If anybody had any lurking doubts over Rupert Murdoch’s likely successor, the Dow Jones negotiations should erase them. As part of his attempt to show the Bancrofts that News Corporation, like Dow Jones, is a family company, he took his son James to Monday’s pivotal meeting.
It made sense to take someone from the next generation: the 76-year-old Mr Murdoch will not run the company forever. But James’s older brother Lachlan has been more closely involved with newspapers, as former publisher of the New York Post. He is also the only one of Mr Murdoch’s children still on the News Corp board, even though he quit his operational role in the company and returned to Australia two years ago. Unless he had some very pressing engagements, he would have been a more obvious choice.
In contrast, James, 34, left the News Corp board in 2003 to avoid conflicts of interest when he took the reins of BSkyB, the UK broadcaster. He has unfinished business there, including a move into broadband and an investment in rival ITV. Still, after years of flatlining, Sky’s share price is finally picking up, and there may now be bigger fish to fry.
James’s presence at the Bancroft meeting is certainly a sign that a return to the News Corp mother ship is likely at some stage. The challenge will be how to give James a role in News Corp that builds his credibility with US investors while avoiding a clash with other powerful executives such as Peter Chernin and Roger Ailes. Lachlan seems to have been caught in the crossfire while in New York and ended up resigning from his largely artificial role of deputy chief operating officer.

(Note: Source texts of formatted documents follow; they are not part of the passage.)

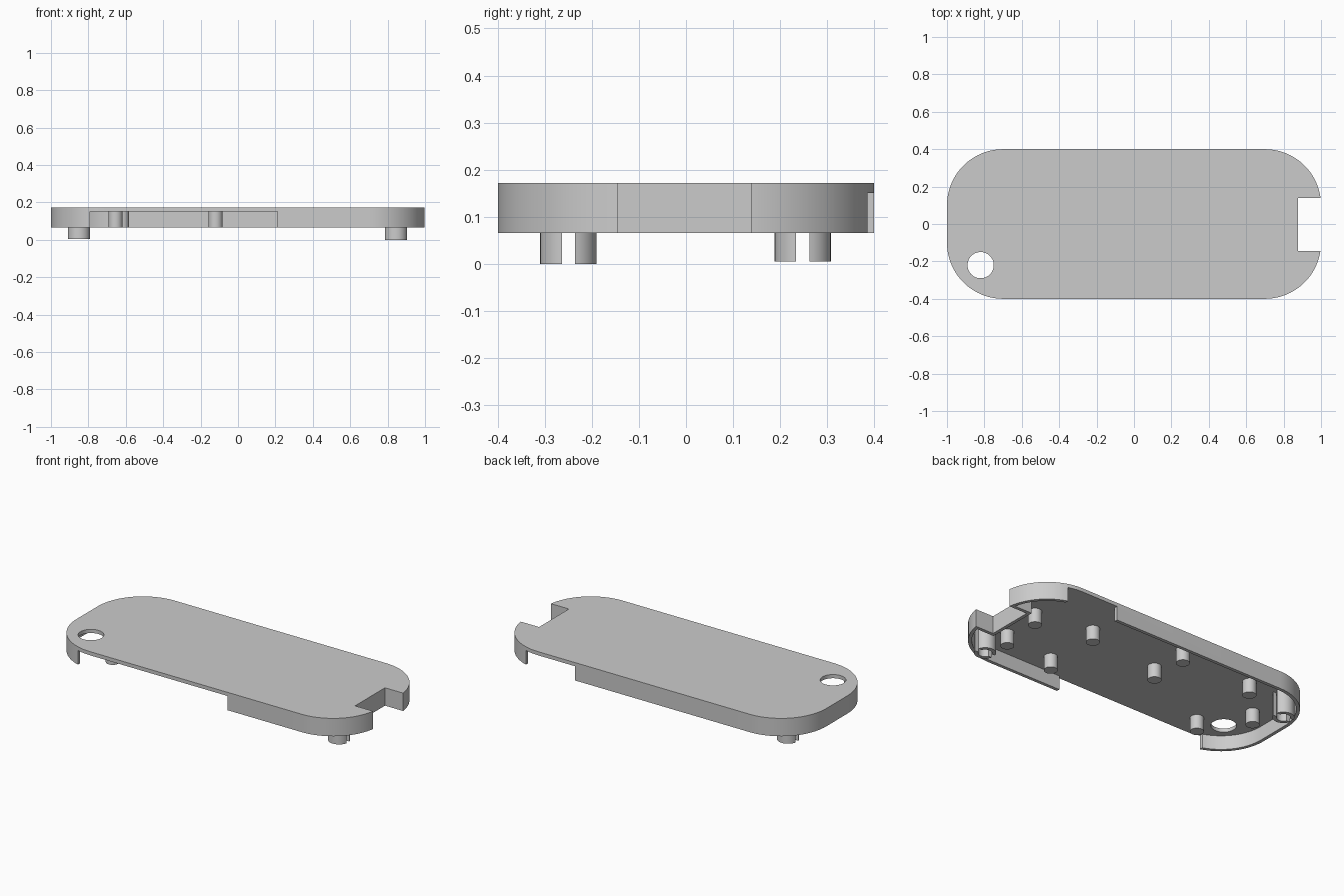
import bpy, bmesh, math

cube = bpy.data.objects.get("Cube")
if cube:
    bpy.data.objects.remove(cube, do_unlink=True)

grey = bpy.data.materials.new("light_grey")
grey.use_nodes = True
COLOUR = (0.6, 0.6, 0.6, 1)
grey.diffuse_color = COLOUR
grey.node_tree.nodes["Principled BSDF"].inputs["Base Color"].default_value = COLOUR

BOTTOM, CEILING, TOP = 0.065, 0.15, 0.172
WALL = 0.02


def prism(name, outline, z0, z1):
    """Extrude a closed 2D outline between two heights."""
    bm = bmesh.new()
    face = bm.faces.new([bm.verts.new((x, y, z0)) for x, y in outline])
    top = bmesh.ops.extrude_face_region(bm, geom=[face])["geom"]
    bmesh.ops.translate(bm, vec=(0, 0, z1 - z0),
                        verts=[v for v in top if isinstance(v, bmesh.types.BMVert)])
    bmesh.ops.recalc_face_normals(bm, faces=bm.faces)
    mesh = bpy.data.meshes.new(name)
    bm.to_mesh(mesh)
    bm.free()
    obj = bpy.data.objects.new(name, mesh)
    bpy.context.collection.objects.link(obj)
    mesh.materials.append(grey)
    return obj


def rounded(hx, hy, r, steps=20):
    pts = []
    for i, (sx, sy) in enumerate([(1, 1), (-1, 1), (-1, -1), (1, -1)]):
        for k in range(steps + 1):
            a = math.pi / 2 * (i + k / steps)
            pts.append((sx * (hx - r) + r * math.cos(a), sy * (hy - r) + r * math.sin(a)))
    return pts


def circle(cx, cy, r, n=32):
    return [(cx + r * math.cos(2 * math.pi * k / n), cy + r * math.sin(2 * math.pi * k / n))
            for k in range(n)]


def rect(x0, x1, y0, y1):
    return [(x0, y0), (x1, y0), (x1, y1), (x0, y1)]


def cut(obj, cutter):
    """Subtract the cutter from the object and remove the cutter."""
    mod = obj.modifiers.new("cut", 'BOOLEAN')
    mod.operation = 'DIFFERENCE'
    mod.solver = 'EXACT'
    mod.object = cutter
    cutter.hide_render = True
    bpy.context.view_layer.objects.active = obj
    bpy.ops.object.modifier_apply(modifier=mod.name)
    bpy.data.objects.remove(cutter, do_unlink=True)


def smooth(obj):
    bpy.ops.object.select_all(action='DESELECT')
    obj.select_set(True)
    bpy.context.view_layer.objects.active = obj
    bpy.ops.object.shade_smooth_by_angle(angle=math.radians(30))


# Cover shell: rounded slab with a lined end notch, hollowed from below
cover = prism("cover_shell", rounded(1, 0.4, 0.3), BOTTOM, TOP)
cut(cover, prism("notch_cutter", rect(0.877, 1.2, -0.145, 0.138), -0.1, 0.4))
hollow = prism("hollow_cutter", rounded(1 - WALL, 0.4 - WALL, 0.3 - WALL), -0.1, CEILING)
cut(hollow, prism("lining_cutter", rect(0.877 - WALL, 1.2, -0.145 - WALL, 0.138 + WALL), -0.2, 0.4))
cut(cover, hollow)

# Long front opening, short back opening and round hole
cut(cover, prism("front_gap_cutter", rect(-0.79, 0.21, -0.5, -0.33), -0.1, CEILING))
cut(cover, prism("back_gap_cutter", rect(0.456, 0.79, 0.33, 0.5), -0.1, CEILING))
cut(cover, prism("hole_cutter", circle(-0.82, -0.22, 0.07, 48), -0.1, 0.4))
smooth(cover)

# Support pegs under the cover
PEGS = [(0.76, 0.07), (0.73, -0.2), (0.4, 0.13), (0.38, -0.25), (-0.12, 0.27),
        (-0.12, 0.03), (-0.62, 0.235), (-0.84, 0), (-0.655, -0.25)]
for i, (x, y) in enumerate(PEGS):
    smooth(prism(f"support_peg_{i + 1}", circle(x, y, 0.038), BOTTOM, CEILING + 0.005))

# Split tube clips at opposite corners
for name, x, y, z in [("left_clip", 0.845, -0.25, 0), ("right_clip", -0.85, 0.248, 0.005)]:
    clip = prism(name, circle(x, y, 0.06), z, CEILING + 0.005)
    cut(clip, prism("bore_cutter", circle(x, y, 0.038), -0.1, CEILING))
    cut(clip, prism("slot_cutter", rect(x - 0.1, x + 0.1, y - 0.014, y + 0.014), -0.1, CEILING))
    smooth(clip)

If Dow Jones is acquired, it would feasibly give James the platform for a return to the US. If not, he could well still return in another guise in the not too distant future to prepare for the top job at News Corp. US investors are grudgingly prepared to accept his father’s bold bets because of his excellent record in running a global media business. They will not have the same faith in a son whose record is both less convincing and little known.